» **Exercise brief**:
Set all of the entries down again precisely as they are written.

» **Extracted information**:
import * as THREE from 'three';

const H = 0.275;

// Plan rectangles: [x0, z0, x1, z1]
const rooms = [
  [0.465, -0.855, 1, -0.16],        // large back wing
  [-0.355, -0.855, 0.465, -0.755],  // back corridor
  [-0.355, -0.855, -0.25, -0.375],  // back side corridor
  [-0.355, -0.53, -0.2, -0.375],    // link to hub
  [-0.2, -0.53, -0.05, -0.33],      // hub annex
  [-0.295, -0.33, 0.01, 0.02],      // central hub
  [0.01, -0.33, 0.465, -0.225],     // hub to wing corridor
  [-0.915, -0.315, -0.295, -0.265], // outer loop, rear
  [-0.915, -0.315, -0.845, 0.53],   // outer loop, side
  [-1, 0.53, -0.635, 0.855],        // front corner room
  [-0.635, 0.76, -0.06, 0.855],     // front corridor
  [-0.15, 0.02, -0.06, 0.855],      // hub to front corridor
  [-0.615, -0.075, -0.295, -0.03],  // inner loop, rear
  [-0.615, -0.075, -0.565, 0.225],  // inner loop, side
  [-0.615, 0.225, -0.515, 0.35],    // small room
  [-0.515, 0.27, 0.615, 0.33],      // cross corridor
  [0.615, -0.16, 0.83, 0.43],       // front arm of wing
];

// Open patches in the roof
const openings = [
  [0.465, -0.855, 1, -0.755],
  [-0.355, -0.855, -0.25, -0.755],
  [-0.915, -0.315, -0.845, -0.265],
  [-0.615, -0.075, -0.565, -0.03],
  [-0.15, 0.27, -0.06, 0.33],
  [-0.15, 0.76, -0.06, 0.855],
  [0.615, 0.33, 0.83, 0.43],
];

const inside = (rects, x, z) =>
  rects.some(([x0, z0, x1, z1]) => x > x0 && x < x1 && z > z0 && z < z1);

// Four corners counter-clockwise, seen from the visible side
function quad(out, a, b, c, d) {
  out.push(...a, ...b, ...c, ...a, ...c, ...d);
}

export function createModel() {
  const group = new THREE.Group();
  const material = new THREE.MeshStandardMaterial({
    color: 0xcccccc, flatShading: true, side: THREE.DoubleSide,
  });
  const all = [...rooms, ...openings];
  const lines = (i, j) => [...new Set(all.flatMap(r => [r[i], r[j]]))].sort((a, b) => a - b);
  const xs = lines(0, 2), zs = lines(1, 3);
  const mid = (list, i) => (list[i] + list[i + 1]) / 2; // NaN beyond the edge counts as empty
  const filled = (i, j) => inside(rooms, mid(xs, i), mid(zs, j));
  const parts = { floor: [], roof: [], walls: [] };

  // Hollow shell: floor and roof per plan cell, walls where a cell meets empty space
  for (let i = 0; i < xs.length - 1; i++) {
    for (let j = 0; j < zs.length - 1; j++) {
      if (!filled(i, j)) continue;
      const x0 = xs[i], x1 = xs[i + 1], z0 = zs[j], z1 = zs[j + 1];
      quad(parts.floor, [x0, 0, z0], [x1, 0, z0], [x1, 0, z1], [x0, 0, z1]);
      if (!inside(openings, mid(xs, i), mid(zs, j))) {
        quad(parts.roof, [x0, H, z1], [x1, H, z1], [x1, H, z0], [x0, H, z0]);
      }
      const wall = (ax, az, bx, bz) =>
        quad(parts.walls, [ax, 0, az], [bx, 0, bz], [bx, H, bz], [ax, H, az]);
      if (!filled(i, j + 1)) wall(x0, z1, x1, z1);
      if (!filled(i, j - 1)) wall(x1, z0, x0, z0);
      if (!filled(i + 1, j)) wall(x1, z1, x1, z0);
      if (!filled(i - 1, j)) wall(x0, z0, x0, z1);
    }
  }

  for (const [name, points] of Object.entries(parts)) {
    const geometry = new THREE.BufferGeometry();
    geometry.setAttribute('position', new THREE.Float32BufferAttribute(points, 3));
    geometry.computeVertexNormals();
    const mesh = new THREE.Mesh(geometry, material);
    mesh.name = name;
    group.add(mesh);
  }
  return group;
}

» **The completed task**:
import * as THREE from 'three';

const H = 0.275;

// Plan rectangles: [x0, z0, x1, z1]
const rooms = [
  [0.465, -0.855, 1, -0.16],        // large back wing
  [-0.355, -0.855, 0.465, -0.755],  // back corridor
  [-0.355, -0.855, -0.25, -0.375],  // back side corridor
  [-0.355, -0.53, -0.2, -0.375],    // link to hub
  [-0.2, -0.53, -0.05, -0.33],      // hub annex
  [-0.295, -0.33, 0.01, 0.02],      // central hub
  [0.01, -0.33, 0.465, -0.225],     // hub to wing corridor
  [-0.915, -0.315, -0.295, -0.265], // outer loop, rear
  [-0.915, -0.315, -0.845, 0.53],   // outer loop, side
  [-1, 0.53, -0.635, 0.855],        // front corner room
  [-0.635, 0.76, -0.06, 0.855],     // front corridor
  [-0.15, 0.02, -0.06, 0.855],      // hub to front corridor
  [-0.615, -0.075, -0.295, -0.03],  // inner loop, rear
  [-0.615, -0.075, -0.565, 0.225],  // inner loop, side
  [-0.615, 0.225, -0.515, 0.35],    // small room
  [-0.515, 0.27, 0.615, 0.33],      // cross corridor
  [0.615, -0.16, 0.83, 0.43],       // front arm of wing
];

// Open patches in the roof
const openings = [
  [0.465, -0.855, 1, -0.755],
  [-0.355, -0.855, -0.25, -0.755],
  [-0.915, -0.315, -0.845, -0.265],
  [-0.615, -0.075, -0.565, -0.03],
  [-0.15, 0.27, -0.06, 0.33],
  [-0.15, 0.76, -0.06, 0.855],
  [0.615, 0.33, 0.83, 0.43],
];

const inside = (rects, x, z) =>
  rects.some(([x0, z0, x1, z1]) => x > x0 && x < x1 && z > z0 && z < z1);

// Four corners counter-clockwise, seen from the visible side
function quad(out, a, b, c, d) {
  out.push(...a, ...b, ...c, ...a, ...c, ...d);
}

export function createModel() {
  const group = new THREE.Group();
  const material = new THREE.MeshStandardMaterial({
    color: 0xcccccc, flatShading: true, side: THREE.DoubleSide,
  });
  const all = [...rooms, ...openings];
  const lines = (i, j) => [...new Set(all.flatMap(r => [r[i], r[j]]))].sort((a, b) => a - b);
  const xs = lines(0, 2), zs = lines(1, 3);
  const mid = (list, i) => (list[i] + list[i + 1]) / 2; // NaN beyond the edge counts as empty
  const filled = (i, j) => inside(rooms, mid(xs, i), mid(zs, j));
  const parts = { floor: [], roof: [], walls: [] };

  // Hollow shell: floor and roof per plan cell, walls where a cell meets empty space
  for (let i = 0; i < xs.length - 1; i++) {
    for (let j = 0; j < zs.length - 1; j++) {
      if (!filled(i, j)) continue;
      const x0 = xs[i], x1 = xs[i + 1], z0 = zs[j], z1 = zs[j + 1];
      quad(parts.floor, [x0, 0, z0], [x1, 0, z0], [x1, 0, z1], [x0, 0, z1]);
      if (!inside(openings, mid(xs, i), mid(zs, j))) {
        quad(parts.roof, [x0, H, z1], [x1, H, z1], [x1, H, z0], [x0, H, z0]);
      }
      const wall = (ax, az, bx, bz) =>
        quad(parts.walls, [ax, 0, az], [bx, 0, bz], [bx, H, bz], [ax, H, az]);
      if (!filled(i, j + 1)) wall(x0, z1, x1, z1);
      if (!filled(i, j - 1)) wall(x1, z0, x0, z0);
      if (!filled(i + 1, j)) wall(x1, z1, x1, z0);
      if (!filled(i - 1, j)) wall(x0, z0, x0, z1);
    }
  }

  for (const [name, points] of Object.entries(parts)) {
    const geometry = new THREE.BufferGeometry();
    geometry.setAttribute('position', new THREE.Float32BufferAttribute(points, 3));
    geometry.computeVertexNormals();
    const mesh = new THREE.Mesh(geometry, material);
    mesh.name = name;
    group.add(mesh);
  }
  return group;
}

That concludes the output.